Exercise -> The output should be every line below that includes the word "Matrix".

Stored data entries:
■ ■ ■ ■ ■ ■ ■

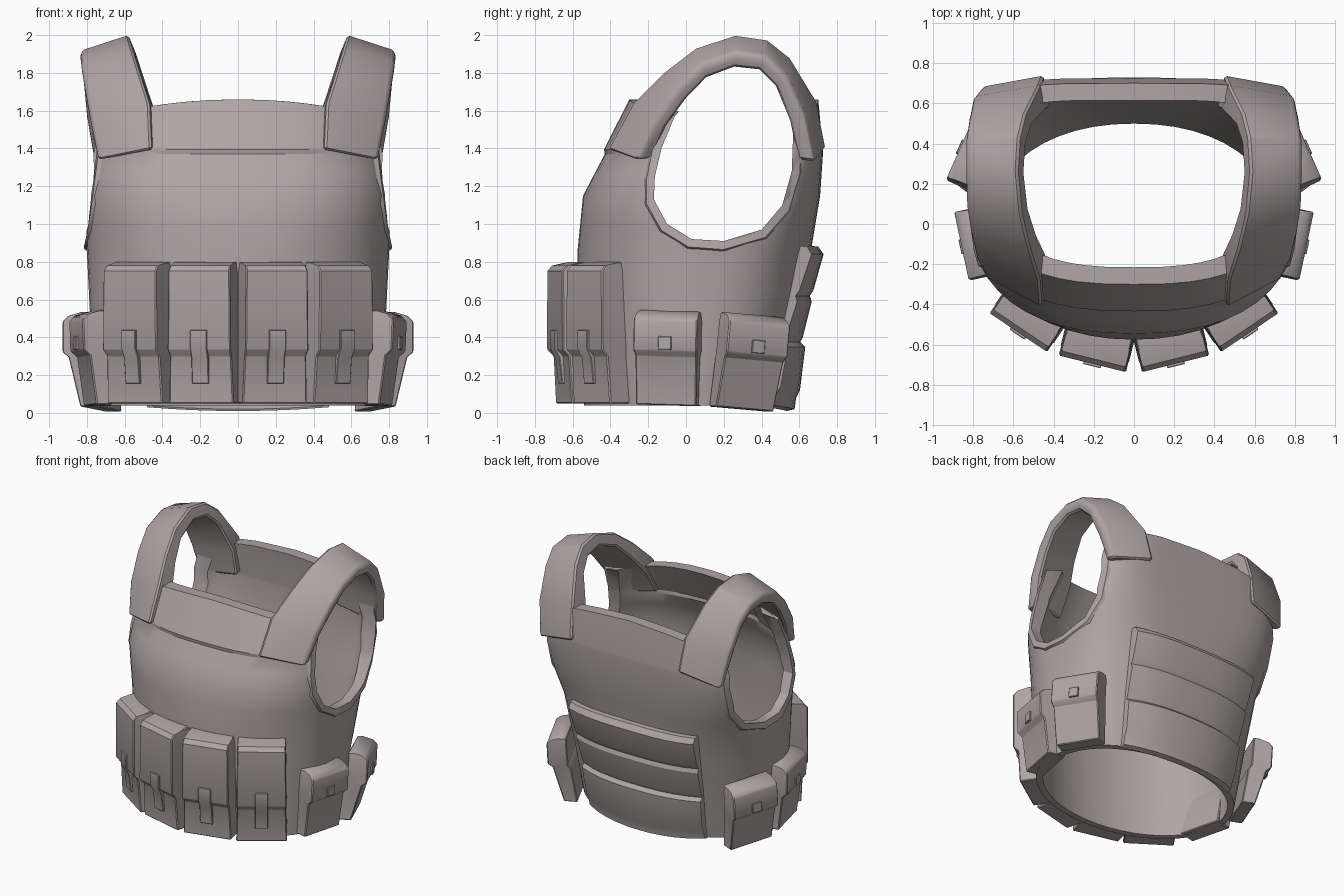
import bpy, bmesh, math
from mathutils import Vector, Matrix

if "Cube" in bpy.data.objects:
    bpy.data.objects.remove(bpy.data.objects["Cube"])

fabric = bpy.data.materials.new("warm grey fabric")
fabric.diffuse_color = (0.43, 0.38, 0.38, 1)
fabric.use_nodes = True
fabric.node_tree.nodes["Principled BSDF"].inputs["Base Color"].default_value = fabric.diffuse_color


def finish(ob, angle=30):
    """Apply modifiers, then shade smooth with sharp edges."""
    deps = bpy.context.evaluated_depsgraph_get()
    me = bpy.data.meshes.new_from_object(ob.evaluated_get(deps))
    ob.modifiers.clear()
    ob.data = me
    for p in me.polygons:
        p.use_smooth = True
    me.set_sharp_from_angle(angle=math.radians(angle))


def make(name, verts, faces, mirror=False, bevel=0):
    bm = bmesh.new()
    for s in ((1, -1) if mirror else (1,)):
        vs = [bm.verts.new((v[0] * s, v[1], v[2])) for v in verts]
        for f in faces:
            bm.faces.new([vs[i] for i in f])
    bmesh.ops.remove_doubles(bm, verts=bm.verts[:], dist=0.0002)
    bmesh.ops.recalc_face_normals(bm, faces=bm.faces[:])
    me = bpy.data.meshes.new(name)
    bm.to_mesh(me)
    bm.free()
    me.materials.append(fabric)
    ob = bpy.data.objects.new(name, me)
    bpy.context.collection.objects.link(ob)
    if bevel:
        b = ob.modifiers.new("bevel", "BEVEL")
        b.width, b.segments, b.limit_method = bevel, 1, "ANGLE"
        b.angle_limit = math.radians(40)
    return ob


def loft(rings, caps=True):
    """Join closed rings of equal length."""
    n = len(rings[0])
    verts = [p for r in rings for p in r]
    faces = [(k * n + i, k * n + (i + 1) % n, (k + 1) * n + (i + 1) % n, (k + 1) * n + i)
             for k in range(len(rings) - 1) for i in range(n)]
    if caps:
        faces += [tuple(range(n)), tuple(range(len(verts) - n, len(verts)))]
    return verts, faces


# Torso shape: z, front y, back y, half width, front and back roundness
BODY = [(0.04, -0.54, 0.545, 0.755, 2.0, 2.15),
        (0.45, -0.57, 0.60, 0.78, 2.0, 2.5),
        (0.85, -0.575, 0.66, 0.80, 2.1, 3.0),
        (1.15, -0.545, 0.71, 0.82, 2.4, 4.2),
        (1.37, -0.43, 0.725, 0.80, 2.6, 5.0),
        (1.395, -0.434, 0.725, 0.795, 2.6, 5.0),
        (1.66, -0.30, 0.70, 0.755, 2.7, 5.0)]


def params(z):
    z = min(max(z, BODY[0][0]), BODY[-1][0])
    for a, b in zip(BODY, BODY[1:]):
        if z <= b[0]:
            t = (z - a[0]) / (b[0] - a[0])
            return [p + (q - p) * t for p, q in zip(a[1:], b[1:])]


def side_x(y, z):
    yf, yb, hw, nf, nb = params(z)
    c, n = (yf + yb) / 2, nb if y > (yf + yb) / 2 else nf
    return hw * max(0, 1 - (abs(y - c) / ((yb - yf) / 2)) ** n) ** (1 / n)


def back_y(x, z):
    yf, yb, hw, nf, nb = params(z)
    return (yf + yb) / 2 + (yb - yf) / 2 * (1 - (abs(x) / hw) ** nb) ** (1 / nb)


def torso_ring(z, inset, count=48):
    yf, yb, hw, nf, nb = params(z)
    mid, half = (yf + yb) / 2, (yb - yf) / 2 - inset
    ring = []
    for i in range(count):
        a = 2 * math.pi * i / count
        c, s = math.cos(a), math.sin(a)
        n = nb if s > 0 else nf
        x = (hw - inset) * math.copysign(abs(c) ** (2 / n), c)
        y = mid + half * math.copysign(abs(s) ** (2 / n), s)
        ring.append((x, y, z - (0.17 * x * x if z > 1.6 else 0)))
    return ring


# Vest body: outer and inner wall, thicker towards the neck
LEVELS = (0.04, 0.25, 0.45, 0.65, 0.85, 1.0, 1.15, 1.27, 1.37, 1.395, 1.66)
rings = [torso_ring(z, 0) for z in LEVELS]
rings += [torso_ring(z, 0.045 + 0.024 * z) for z in reversed(LEVELS)]
body = make("vest_body", *loft(rings + rings[:1], caps=False))

# Armhole cut through both sides
HOLE = [(-0.06, 1.57), (-0.13, 1.40), (-0.165, 1.25), (-0.17, 1.13), (-0.10, 1.00), (0.03, 0.92),
        (0.20, 0.91), (0.40, 0.97), (0.51, 1.10), (0.56, 1.28), (0.57, 1.56),
        (0.50, 1.74), (0.41, 1.82), (0.27, 1.82), (0.07, 1.72)]
cutter = make("armhole_cutter", *loft([[(x, y, z) for y, z in HOLE] for x in (-1.2, 1.2)]))
cutter.hide_render = True
cut = body.modifiers.new("armholes", "BOOLEAN")
cut.operation, cut.object, cut.solver = "DIFFERENCE", cutter, "EXACT"
finish(body)
bpy.data.objects.remove(cutter)

# Raised lip around the lower armhole
MID = Vector((0.21, 1.35))
sections = []
for h in HOLE[:11]:
    h = Vector(h)
    d = (h - MID).normalized()
    m, o = h + d * 0.045, h + d * 0.06
    sections.append([(side_x(*o) - 0.01, *o), (side_x(*m) + 0.015, *m),
                     (side_x(*h) - 0.0, *h), (side_x(*h) - 0.07, *h)])
finish(make("armhole_lip", *loft(sections), mirror=True))

# Shoulder straps: neck edge and arm edge (x, y, z) along the arch, and depth
STRAP = [((0.46, -0.415, 1.395), (0.73, -0.27, 1.34), 0.15),
         ((0.47, -0.28, 1.64), (0.77, -0.19, 1.55), 0.14),
         ((0.52, -0.12, 1.80), (0.80, -0.06, 1.73), 0.11),
         ((0.56, 0.05, 1.93), (0.82, 0.08, 1.86), 0.09),
         ((0.58, 0.26, 2.00), (0.825, 0.26, 1.92), 0.09),
         ((0.57, 0.43, 1.975), (0.825, 0.42, 1.90), 0.09),
         ((0.54, 0.55, 1.88), (0.81, 0.53, 1.80), 0.10),
         ((0.47, 0.69, 1.65), (0.79, 0.635, 1.58), 0.14),
         ((0.45, 0.74, 1.40), (0.75, 0.685, 1.33), 0.16)]


def inward(p, dist, dx=0):
    d = (Vector((0, 0.23, 1.4)) - Vector((0, p[1], p[2]))).normalized()
    return Vector(p) + d * dist + Vector((dx, 0, 0))


sections = [[a, b, inward(b, 0.04, 0.012), inward(b, 0.09, -0.015), inward(a, t, -0.035)]
            for a, b, t in STRAP]
finish(make("shoulder_straps", *loft(sections), mirror=True, bevel=0.012))


def box_stack(name, cx, cy, yaw, rows, tilt=0, bevel=0.006):
    """Mirrored pair of stacked box sections; rows are z, front inset, back inset, half width."""
    rot = Matrix.Rotation(math.radians(yaw), 3, "Z")
    at = Vector((cx, cy, 0))
    rs = []
    for z, f, b, w in rows:
        s = tilt * (z - 0.45)
        corners = ((s - w, f), (s + w, f), (s + w, b), (s - w, b))
        rs.append([at + rot @ Vector((x, y, z - tilt * (x - s))) for x, y in corners])
    finish(make(name, *loft(rs), mirror=True, bevel=bevel))


# Front magazine pouches with flaps and pull tabs
POUCH = [(0.05, 0.05, 0.20, 0.175), (0.30, 0.035, 0.19, 0.168), (0.335, 0.0, 0.18, 0.172),
         (0.75, 0.0, 0.18, 0.168), (0.78, 0.025, 0.18, 0.164), (0.80, 0.12, 0.18, 0.164)]
TAB = [(0.155, 0.03, 0.07, 0.045), (0.29, 0.015, 0.06, 0.045),
       (0.34, -0.012, 0.03, 0.045), (0.44, -0.012, 0.03, 0.045)]
for label, cx, cy, yaw in (("inner", 0.207, -0.695, 14), ("outer", 0.575, -0.54, 34)):
    box_stack(f"front_pouches_{label}", cx, cy, yaw, POUCH)
    box_stack(f"front_pouch_tabs_{label}", cx, cy, yaw, TAB, bevel=0.003)

# Side utility pouches with flaps and square buttons
for label, cx, cy, yaw, w, dz, lean, tilt in (
        ("front", 0.858, -0.11, 78, 0.172, 0.02, 0.075, 0.03),
        ("rear", 0.86, 0.39, 114, 0.176, 0.0, 0.115, 0.08)):
    box_stack(f"side_pouches_{label}", cx, cy, yaw, [
        (0.02 + dz, lean, 0.21, w - 0.010), (0.28 + dz, 0.04, 0.17, w - 0.006),
        (0.31 + dz, 0.005, 0.15, w), (0.47 + dz, 0.0, 0.14, w),
        (0.50 + dz, 0.03, 0.14, w - 0.004), (0.52 + dz, 0.10, 0.14, w - 0.006)], tilt)
    box_stack(f"side_pouch_buttons_{label}", cx, cy, yaw, [
        (0.315 + dz, -0.008, 0.03, 0.036), (0.385 + dz, -0.008, 0.03, 0.036)], tilt, 0.003)

# Back panel of three overlapping folds that follows the torso: z, height above the torso
ROWS = [(0.885, -0.01), (0.88, 0.035), (0.84, 0.07), (0.65, 0.045), (0.62, 0.03), (0.59, 0.045),
        (0.40, 0.025), (0.375, 0.015), (0.35, 0.045), (0.14, 0.045), (0.10, 0.03),
        (0.04, 0.03), (0.03, -0.01)]
COLS = [-1, -1] + [i / 5 for i in range(-4, 5)] + [1, 1]
verts, faces, n = [], [], len(COLS)
for z, off in ROWS:
    half = 0.48 + 0.05 * z
    for i, c in enumerate(COLS):
        x = c * half
        verts.append((x, back_y(x, z) + (-0.01 if i in (0, n - 1) else off),
                      z - 0.02 * (1 - c * c) * (z < 0.2)))
for r in range(len(ROWS) - 1):
    for i in range(n - 1):
        faces.append((r * n + i, r * n + i + 1, (r + 1) * n + i + 1, (r + 1) * n + i))
finish(make("back_panel", verts, faces))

■ ■ ■ ■ ■ ■ ■

Exercise solution ->
from mathutils import Vector, Matrix
    rot = Matrix.Rotation(math.radians(yaw), 3, "Z")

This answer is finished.